Open to the Public
How to Prepare for Your Visit View All
Why You Should Visit
The Robert W. Little Preserve on Puget Island provides native tidal spruce swampland important for the survival of the endangered Columbian white-tailed deer. The preserve is bordered by the Westport Channel of the Columbia River and the adjoining mouth of Grove Slough. A shrub swamp on the preserve is also home to scattered Sitka spruce trees.
Near Cathlamet in Southwest Washington
Why the Conservancy Selected this Site
As riverside woodland habitat along the Columbia River has declined, so has the population of the Columbian white-tailed deer. One of 38 subspecies of white-tailed deer in the Americas, it historically ranged from the southern end of Puget Sound to the Willamette Valley of Oregon. Today, only two populations can be found: one near Roseburg, Oregon, and another in isolated areas of the lower Columbia River near Cathlamet, Washington, including this preserve.
What the Conservancy is Doing
The Nature Conservancy has cooperated with the U.S Fish and Wildlife Service to support habitat protection for the Columbian white-tailed deer. In 1991, the family of Robert W. Little donated funds to buy this property in memory of Mr. Little and his strong belief that natural diversity should be preserved. Deer populations in the lower Columbia River have increased in recent years.
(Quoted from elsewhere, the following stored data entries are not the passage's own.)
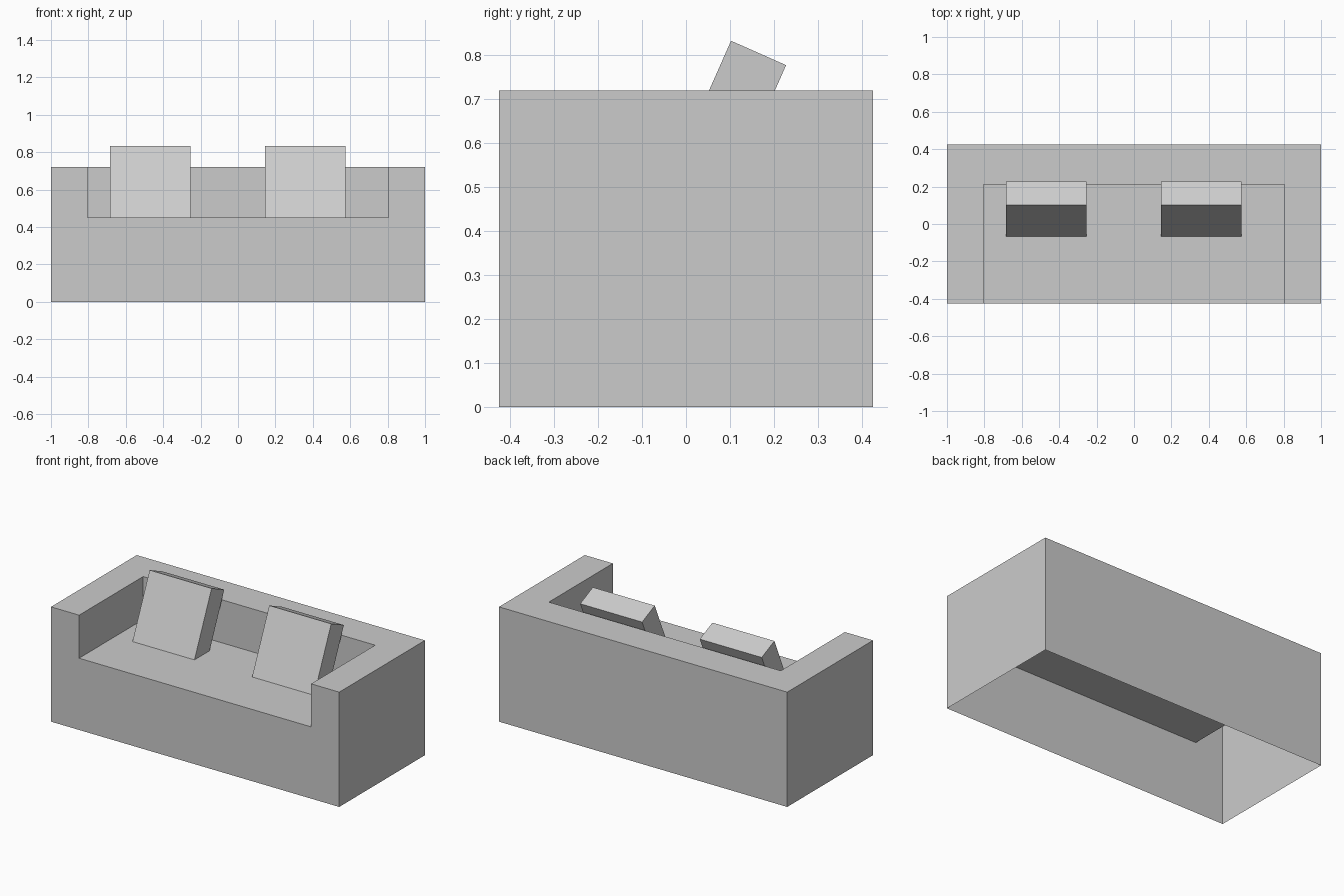
import bpy
import bmesh
import math
from mathutils import Matrix

if "Cube" in bpy.data.objects:
    bpy.data.objects.remove(bpy.data.objects["Cube"], do_unlink=True)

# Overall sizes
W, D, H = 1.0, 0.425, 0.72            # half width, half depth, height
ARM, BACK, SEAT = 0.805, 0.21, 0.45   # inner arm side, backrest front, seat height

grey = bpy.data.materials.new("grey_fabric")
grey.use_nodes = True
colour = (0.6, 0.6, 0.6, 1)
grey.diffuse_color = colour
grey.node_tree.nodes["Principled BSDF"].inputs["Base Color"].default_value = colour


def add_object(name, bm):
    mesh = bpy.data.meshes.new(name)
    bm.to_mesh(mesh)
    bm.free()
    mesh.materials.append(grey)
    obj = bpy.data.objects.new(name, mesh)
    bpy.context.collection.objects.link(obj)
    return obj


# Sofa body: a thin shell, open underneath
bm = bmesh.new()


def face(*points):
    bm.faces.new([bm.verts.new(p) for p in points])


# front panel with the seat notch
face((-W, -D, 0), (W, -D, 0), (W, -D, H), (ARM, -D, H), (ARM, -D, SEAT),
     (-ARM, -D, SEAT), (-ARM, -D, H), (-W, -D, H))
# back panel
face((W, D, 0), (-W, D, 0), (-W, D, H), (W, D, H))
# seat and front of the backrest
face((-ARM, -D, SEAT), (ARM, -D, SEAT), (ARM, BACK, SEAT), (-ARM, BACK, SEAT))
face((-ARM, BACK, SEAT), (ARM, BACK, SEAT), (ARM, BACK, H), (-ARM, BACK, H))
# top rim around the seat
face((-W, -D, H), (-ARM, -D, H), (-ARM, BACK, H), (ARM, BACK, H),
     (ARM, -D, H), (W, -D, H), (W, D, H), (-W, D, H))
# outer and inner arm sides, wound to face outward on both sides
for s in (-1, 1):
    outer = [(s * W, -D, 0), (s * W, D, 0), (s * W, D, H), (s * W, -D, H)]
    inner = [(s * ARM, -D, SEAT), (s * ARM, -D, H), (s * ARM, BACK, H), (s * ARM, BACK, SEAT)]
    face(*outer[::s])
    face(*inner[::s])
bmesh.ops.remove_doubles(bm, verts=bm.verts[:], dist=0.0001)
add_object("sofa_body", bm)

# Square cushions leaning back, sunk slightly into the seat
for name, x in (("right_cushion", -0.47), ("left_cushion", 0.36)):
    bm = bmesh.new()
    bmesh.ops.create_cube(bm, size=1, matrix=Matrix.Diagonal((0.43, 0.137, 0.43, 1)))
    cushion = add_object(name, bm)
    cushion.location = (x, 0.078, 0.609)
    cushion.rotation_euler.x = math.radians(-23.9)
However, the deer have shown no ability to expand their range and establish new, viable subpopulations outside of their current lower Columbia River habitat – a range to which they have been limited for many decades. Until long-term trends for comeback of the deer can be established, this Conservancy preserve will remain a valuable haven for the Columbian white-tailed deer.
Robert W. Little Preserve Location Map
Click on the map to enlarge image.
What to See: Plants
Cattails border the wetland shrub thicket and Sitka spruce trees. Look for other water-loving plants.
What to See: Animals
The preserve shelters Columbian white-tailed deer, beaver, raccoon, great blue heron and other wetland wildlife. It’s also a seasonal home to migratory songbird species.
Open year round. Park on North Welcome Slough Road. Preserve is a densely wooded shrub swamp with no trails and it is most easily viewed from the road.
- From Cathlamet: Take State Highway 409 south approximately 1.5 miles to West Birnie Slough Road on Puget Island.
- Turn west and proceed for approximately three-quarters of a mile to Crossdike Road Junction. Follow Crossdike Road approximately 1.5 miles to its junction with North Welcome Slough Road.
- The preserve lies along North Welcome Slough Road at this point for one-fifth of a mile.